>>>

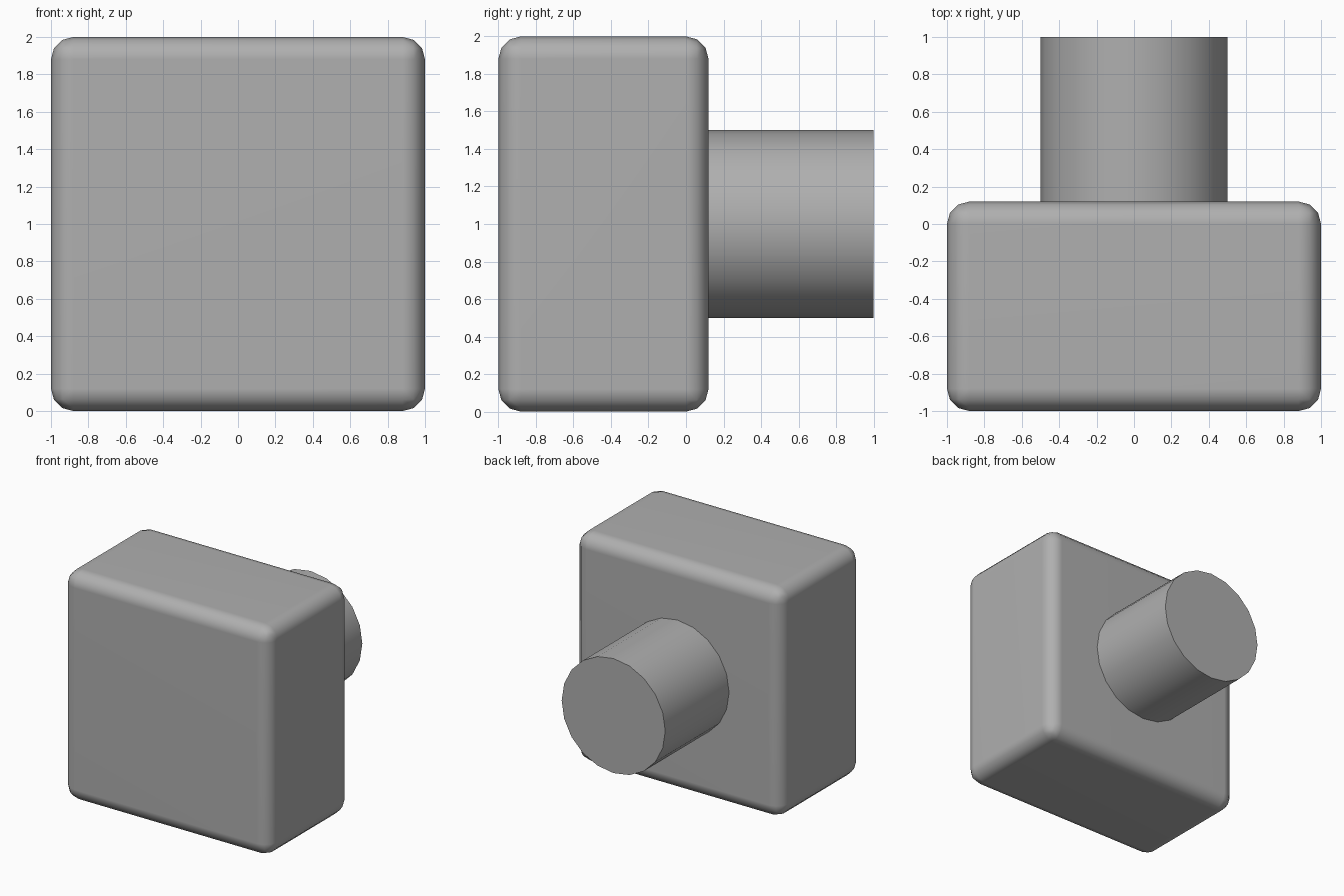
import bpy, math

if "Cube" in bpy.data.objects:
    bpy.data.objects.remove(bpy.data.objects["Cube"])

# Mid-dark grey shared by both parts
grey = bpy.data.materials.new("grey")
grey.diffuse_color = (0.43, 0.43, 0.43, 1)
grey.use_nodes = True
grey.node_tree.nodes["Principled BSDF"].inputs["Base Color"].default_value = grey.diffuse_color


def finish(obj, name):
    obj.name = name
    obj.data.materials.append(grey)
    bpy.ops.object.shade_smooth_by_angle(angle=math.radians(35))


# Rounded block, with its large faces kept flat in shading
bpy.ops.mesh.primitive_cube_add(size=1, location=(0, -0.44, 1))
body = bpy.context.object
body.scale = (2, 1.12, 2)
bpy.ops.object.transform_apply(location=False, rotation=False, scale=True)
bevel = body.modifiers.new("rounded_edges", 'BEVEL')
bevel.width = 0.12
bevel.segments = 3
bpy.ops.object.modifier_apply(modifier=bevel.name)
finish(body, "body")
body.modifiers.new("flat_faces", 'WEIGHTED_NORMAL').keep_sharp = True

# Round stem, rooted just inside the back of the block
stem_start, stem_end = 0.1, 1.0
bpy.ops.mesh.primitive_cylinder_add(
    vertices=20, radius=0.5, depth=stem_end - stem_start,
    location=(0, (stem_start + stem_end) / 2, 1),
    rotation=(math.radians(90), 0, 0))
finish(bpy.context.object, "stem")
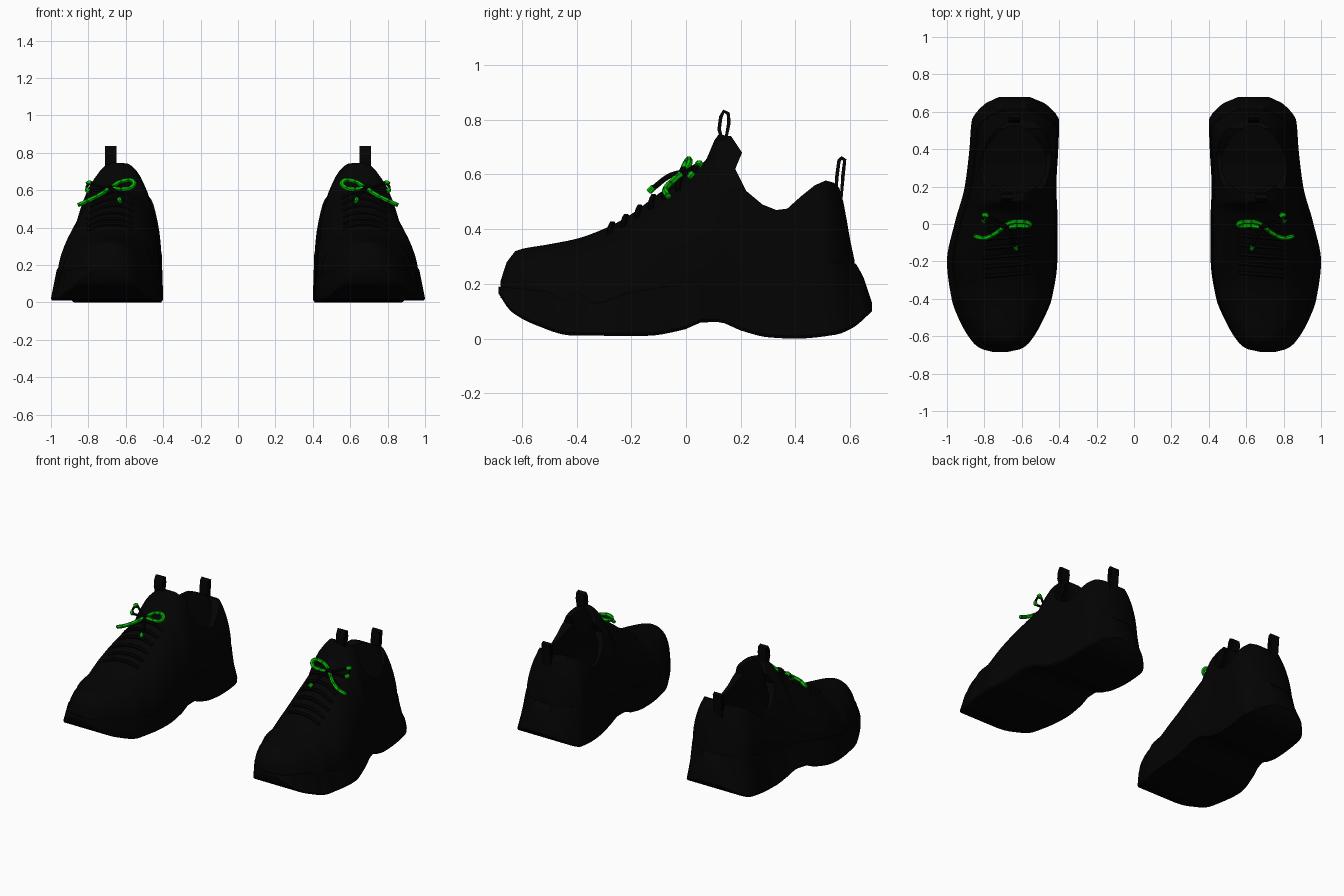
import bpy
import bmesh
import math
from mathutils import Vector

cube = bpy.data.objects.get("Cube")
if cube:
    bpy.data.objects.remove(cube, do_unlink=True)


def make_material(name, red, green, blue):
    material = bpy.data.materials.new(name)
    material.use_nodes = True
    color = (red, green, blue, 1)
    material.diffuse_color = color
    material.node_tree.nodes["Principled BSDF"].inputs["Base Color"].default_value = color
    return material


UPPER_BLACK = make_material("upper black", .0009, .0009, .0009)
SOLE_BLACK = make_material("sole black", .0008, .0008, .0008)
LACE_GREEN = make_material("lace green", .001, .52, .001)
LACE_DARK = make_material("lace dark green", .001, .16, .001)

# Profiles along the shoe: (y, value)
INNER_EDGE = [(-.685, .68), (-.67, .61), (-.64, .565), (-.5, .48), (-.4, .44), (-.2, .41),
              (0, .408), (.2, .415), (.4, .405), (.55, .4), (.64, .47), (.68, .56)]
OUTER_EDGE = [(-.685, .75), (-.67, .81), (-.64, .855), (-.5, .94), (-.4, .975), (-.2, 1),
              (0, .96), (.2, .905), (.4, .88), (.55, .868), (.64, .8), (.68, .72)]
SOLE_BOTTOM = [(-.685, .165), (-.64, .1), (-.55, .05), (-.42, .012), (-.15, .01), (0, .035),
               (.06, .06), (.12, .06), (.2, .03), (.3, .005), (.4, 0), (.55, .015), (.61, .04), (.68, .1)]
SOLE_TOP = [(-.685, .19), (-.5, .17), (-.45, .14), (-.4, .17), (-.33, .13), (-.2, .17),
            (0, .2), (.1, .22), (.3, .22), (.4, .25), (.61, .28), (.65, .22), (.68, .13)]
UPPER_TOP = [(-.678, .21), (-.655, .28), (-.62, .322), (-.5, .345), (-.4, .365), (-.28, .41),
             (-.2, .455), (-.1, .53), (0, .6), (.07, .65), (.12, .748), (.2, .765),
             (.36, .755), (.45, .71), (.52, .64), (.555, .565), (.575, .5), (.6, .36), (.615, .29)]


def sample(table, y):
    """Smooth interpolation in a profile, without overshoot."""
    y = min(max(y, table[0][0]), table[-1][0])
    slopes = [(v1 - v0) / (y1 - y0) for (y0, v0), (y1, v1) in zip(table, table[1:])]
    tangents = [slopes[0]]
    for a, b in zip(slopes, slopes[1:]):
        tangents.append(2 * a * b / (a + b) if a * b > 0 else 0)
    tangents.append(slopes[-1])
    for i, ((y0, v0), (y1, v1)) in enumerate(zip(table, table[1:])):
        if y <= y1:
            span = y1 - y0
            t = (y - y0) / span
            ease = t * t * (3 - 2 * t)
            bend = tangents[i] * t * (1 - t) ** 2 - tangents[i + 1] * t * t * (1 - t)
            return v0 + (v1 - v0) * ease + span * bend


def stations(tables, start, end, count):
    """Even steps plus every profile knot, without near duplicates."""
    values = [start + (end - start) * i / count for i in range(count + 1)]
    values += [y for table in tables for y, _ in table if start < y < end]
    kept = []
    for y in sorted(values):
        if not kept or y - kept[-1] > .006:
            kept.append(y)
    return kept


def add_object(name, mesh, *materials):
    obj = bpy.data.objects.new(name, mesh)
    bpy.context.collection.objects.link(obj)
    for material in materials:
        mesh.materials.append(material)
    return obj


def loft(name, rings, *materials):
    """Skin closed rings and cap both ends."""
    bm = bmesh.new()
    loops = [[bm.verts.new(p) for p in ring] for ring in rings]
    for a, b in zip(loops, loops[1:]):
        for i in range(len(a)):
            j = (i + 1) % len(a)
            bm.faces.new((a[i], a[j], b[j], b[i]))
    bm.faces.new(loops[0])
    bm.faces.new(loops[-1])
    bmesh.ops.recalc_face_normals(bm, faces=bm.faces)
    mesh = bpy.data.meshes.new(name)
    bm.to_mesh(mesh)
    bm.free()
    return add_object(name, mesh, *materials)


def bake(obj):
    """Replace an object by its evaluated mesh."""
    bpy.context.view_layer.update()
    graph = bpy.context.evaluated_depsgraph_get()
    mesh = bpy.data.meshes.new_from_object(obj.evaluated_get(graph))
    name = obj.name
    bpy.data.objects.remove(obj, do_unlink=True)
    return add_object(name, mesh)


def seam_edges(y):
    """Left and right limits where the upper meets the sole."""
    plan_y = y + .065 * max(0, (y - .3) / .31)
    return sample(INNER_EDGE, plan_y) + .008, sample(OUTER_EDGE, plan_y) - .03


def upper_point(y, angle, lift=0):
    """Point on the arched cross-section of the upper."""
    left, right = seam_edges(y)
    base = sample(SOLE_TOP, y) - .04
    top = max(sample(UPPER_TOP, y), base + .03)
    power = 2.2 - .25 * min(1, max(0, (y + .45) / .5))
    c, s = math.cos(angle), max(0, math.sin(angle))
    across = math.copysign(abs(c) ** (2 / power), c)
    up = s ** (2 / power)
    x = (left + right) / 2 - .012 * up + across * ((right - left) / 2 - .003 + lift)
    return Vector((x, y, base + (top - base) * up + lift * s))


parts = []

# Sole: flared walls, rocker toe and raised arch
rings = []
for y in stations([INNER_EDGE, OUTER_EDGE, SOLE_BOTTOM, SOLE_TOP], -.685, .68, 48):
    left, right = sample(INNER_EDGE, y), sample(OUTER_EDGE, y)
    low, high = sample(SOLE_BOTTOM, y), sample(SOLE_TOP, y)
    seam_left, seam_right = seam_edges(y)
    middle = low + (high - low) * .5
    rings.append([(left + .006, y, low), (right - .006, y, low), (right, y, low + .01),
                  (right * .55 + seam_right * .45, y, middle), (seam_right, y, high),
                  (seam_left, y, high), (left * .55 + seam_left * .45, y, middle), (left, y, low + .01)])
parts.append(loft("sole", rings, SOLE_BLACK))

# Upper: arched body
ARCH = 28
rings = [[upper_point(y, math.pi * i / ARCH) for i in range(ARCH + 1)]
         for y in stations([UPPER_TOP], -.678, .615, 48)]
upper = loft("upper", rings, UPPER_BLACK)

# Collar cut: everything above the ankle line
collar = [(.1, .748), (.165, .74), (.205, .68), (.18, .62), (.22, .54), (.28, .49), (.33, .47),
          (.37, .475), (.42, .52), (.47, .56), (.51, .578), (.54, .57), (.57, .54),
          (.7, .54), (.7, 1), (.1, 1)]
collar_cutter = loft("collar_cutter", [[(x, y, z) for y, z in collar] for x in (.2, 1.2)], UPPER_BLACK)

# Foot cavity: stacked ellipses (height, front, back, half width)
rings = []
for z, front, back, half in [(.05, 0, .52, .185), (.25, .02, .53, .185), (.48, .1, .53, .17),
                             (.6, .14, .525, .142), (.76, .17, .52, .1), (.95, .2, .52, .08)]:
    turns = [math.tau * i / 32 for i in range(32)]
    rings.append([(.637 + half * math.cos(t), (front + back) / 2 + (back - front) / 2 * math.sin(t), z)
                  for t in turns])
cavity_cutter = loft("cavity_cutter", rings, UPPER_BLACK)

for cutter in (collar_cutter, cavity_cutter):
    cutter.hide_render = True
    cut = upper.modifiers.new("cut", 'BOOLEAN')
    cut.operation = 'DIFFERENCE'
    cut.solver = 'EXACT'
    cut.object = cutter
upper = bake(upper)
for cutter in (collar_cutter, cavity_cutter):
    bpy.data.objects.remove(cutter, do_unlink=True)
parts.append(upper)


def tube(name, points, radius, *materials):
    """Round cord through the given points."""
    curve = bpy.data.curves.new(name, 'CURVE')
    curve.dimensions = '3D'
    curve.bevel_depth = radius
    curve.bevel_resolution = 1
    curve.resolution_u = 5
    curve.use_fill_caps = True
    spline = curve.splines.new('BEZIER')
    spline.bezier_points.add(len(points) - 1)
    for knot, point in zip(spline.bezier_points, points):
        knot.co = point
        knot.handle_left_type = knot.handle_right_type = 'AUTO'
    obj = bake(add_object(name, curve, *materials))
    parts.append(obj)
    return obj


# Lace rows across the tongue
for row in range(6):
    y = -.28 + row * .05
    points = []
    for i in range(7):
        f = i / 6
        points.append(upper_point(y + .02 * f, math.radians(65 + 50 * f), .004))
    tube("lace_row", points, .011, UPPER_BLACK)

# Bow: green loop with its long end, black loop with green tips, short end
bow = tube("bow_loop_and_end", [(.67, -.015, .61), (.62, -.01, .605), (.565, -.01, .62),
                                (.558, .002, .645), (.62, .012, .648), (.665, .005, .625),
                                (.74, -.05, .575), (.8, -.075, .545), (.855, -.065, .52)],
           .012, LACE_GREEN, LACE_DARK)
for face in bow.data.polygons:
    face.material_index = int(face.center.x * 90) % 4 == 0
tube("bow_outer_loop", [(.7, 0, .61), (.75, .025, .625), (.79, .045, .635),
                        (.807, .035, .62), (.8, .018, .6), (.75, .005, .6), (.7, -.01, .605)],
     .008, UPPER_BLACK)
tube("bow_outer_tip", [(.784, .042, .635), (.797, .05, .64), (.805, .045, .632)], .013, LACE_GREEN)
tube("bow_return_tip", [(.806, .026, .608), (.806, .018, .598), (.795, .014, .592)], .012, LACE_GREEN)
tube("bow_short_end", [(.69, -.01, .61), (.66, -.06, .595), (.635, -.12, .55)], .01, UPPER_BLACK)
tube("bow_short_tip", [(.636, -.118, .555), (.629, -.135, .537)], .012, LACE_GREEN)
tube("bow_knot", [(.67, -.005, .605), (.685, -.01, .618), (.71, -.01, .605)], .013, UPPER_BLACK)


def pull_tab(name, center_x, path):
    """Flat ribbon folded into a loop."""
    bm = bmesh.new()
    sides = [[bm.verts.new((center_x + dx, y, z)) for y, z in path] for dx in (-.03, .03)]
    for i in range(len(path)):
        j = (i + 1) % len(path)
        bm.faces.new((sides[0][i], sides[0][j], sides[1][j], sides[1][i]))
    bmesh.ops.recalc_face_normals(bm, faces=bm.faces)
    mesh = bpy.data.meshes.new(name)
    bm.to_mesh(mesh)
    bm.free()
    obj = add_object(name, mesh, UPPER_BLACK)
    solid = obj.modifiers.new("thickness", 'SOLIDIFY')
    solid.thickness = .013
    solid.offset = 0
    parts.append(bake(obj))


# Pull tabs on the tongue and the heel
pull_tab("tongue_tab", .68, [(.134, .72), (.121, .765), (.127, .81), (.138, .831),
                             (.154, .823), (.157, .79), (.144, .72)])
pull_tab("heel_tab", .64, [(.547, .51), (.551, .59), (.559, .65), (.569, .661),
                           (.58, .653), (.574, .6), (.567, .51)])

# Smooth shading and the second shoe
bpy.ops.object.select_all(action='DESELECT')
for part in parts:
    part.select_set(True)
bpy.context.view_layer.objects.active = parts[0]
bpy.ops.object.shade_smooth_by_angle(angle=math.radians(35))
for part in parts:
    mirror = part.modifiers.new("pair", 'MIRROR')
    mirror.use_axis[0] = True
    mirror.use_mirror_merge = False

<<<

| Goal of the exercise |
In the listing above, find the line containing "parts.append(obj)" and the line containing "points, .011, UPPER_BLACK)", then repeat those two lines and everything between them exactly.

| Answer area |
    parts.append(obj)
    return obj


# Lace rows across the tongue
for row in range(6):
    y = -.28 + row * .05
    points = []
    for i in range(7):
        f = i / 6
        points.append(upper_point(y + .02 * f, math.radians(65 + 50 * f), .004))
    tube("lace_row", points, .011, UPPER_BLACK)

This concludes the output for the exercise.